(Stored data)
--------------------------------------------------

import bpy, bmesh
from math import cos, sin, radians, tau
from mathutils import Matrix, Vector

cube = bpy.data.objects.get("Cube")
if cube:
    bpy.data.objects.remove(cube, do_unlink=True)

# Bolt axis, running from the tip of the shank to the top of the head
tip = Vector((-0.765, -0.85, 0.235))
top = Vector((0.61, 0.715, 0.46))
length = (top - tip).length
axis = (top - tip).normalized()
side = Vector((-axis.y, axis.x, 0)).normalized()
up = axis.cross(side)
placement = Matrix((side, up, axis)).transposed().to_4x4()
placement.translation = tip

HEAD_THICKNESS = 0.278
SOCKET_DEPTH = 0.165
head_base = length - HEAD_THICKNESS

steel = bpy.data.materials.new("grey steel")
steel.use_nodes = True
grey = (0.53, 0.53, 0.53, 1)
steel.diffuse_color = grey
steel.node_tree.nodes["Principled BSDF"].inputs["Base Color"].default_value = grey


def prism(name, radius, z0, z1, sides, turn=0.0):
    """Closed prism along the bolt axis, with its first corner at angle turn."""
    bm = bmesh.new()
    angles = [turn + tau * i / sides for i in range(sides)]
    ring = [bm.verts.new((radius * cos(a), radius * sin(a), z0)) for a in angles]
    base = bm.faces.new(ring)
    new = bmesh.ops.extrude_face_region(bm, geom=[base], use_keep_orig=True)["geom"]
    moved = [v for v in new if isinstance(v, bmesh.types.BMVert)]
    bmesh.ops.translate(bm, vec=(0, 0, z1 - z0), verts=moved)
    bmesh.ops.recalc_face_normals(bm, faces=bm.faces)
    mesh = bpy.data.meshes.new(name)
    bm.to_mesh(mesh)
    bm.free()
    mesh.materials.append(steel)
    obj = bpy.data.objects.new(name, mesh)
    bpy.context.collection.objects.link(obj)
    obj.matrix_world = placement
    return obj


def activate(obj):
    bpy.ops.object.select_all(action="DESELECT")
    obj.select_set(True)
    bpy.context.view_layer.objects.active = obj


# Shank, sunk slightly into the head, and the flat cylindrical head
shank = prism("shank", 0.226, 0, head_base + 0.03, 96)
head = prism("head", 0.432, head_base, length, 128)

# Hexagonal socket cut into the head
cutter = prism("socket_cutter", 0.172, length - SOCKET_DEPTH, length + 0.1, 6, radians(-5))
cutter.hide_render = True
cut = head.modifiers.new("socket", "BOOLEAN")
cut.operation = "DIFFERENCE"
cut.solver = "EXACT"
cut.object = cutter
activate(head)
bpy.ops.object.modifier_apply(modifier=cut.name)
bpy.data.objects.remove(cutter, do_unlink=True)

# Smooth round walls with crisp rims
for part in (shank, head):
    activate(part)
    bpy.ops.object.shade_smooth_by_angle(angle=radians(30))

--------------------------------------------------

> _ACTIVITY_
Lines from the one containing "obj.select_set(True)" through the last line of the data above are the only output wanted; restate them exactly.

> _YOUR RESPONSE_
    obj.select_set(True)
    bpy.context.view_layer.objects.active = obj


# Shank, sunk slightly into the head, and the flat cylindrical head
shank = prism("shank", 0.226, 0, head_base + 0.03, 96)
head = prism("head", 0.432, head_base, length, 128)

# Hexagonal socket cut into the head
cutter = prism("socket_cutter", 0.172, length - SOCKET_DEPTH, length + 0.1, 6, radians(-5))
cutter.hide_render = True
cut = head.modifiers.new("socket", "BOOLEAN")
cut.operation = "DIFFERENCE"
cut.solver = "EXACT"
cut.object = cutter
activate(head)
bpy.ops.object.modifier_apply(modifier=cut.name)
bpy.data.objects.remove(cutter, do_unlink=True)

# Smooth round walls with crisp rims
for part in (shank, head):
    activate(part)
    bpy.ops.object.shade_smooth_by_angle(angle=radians(30))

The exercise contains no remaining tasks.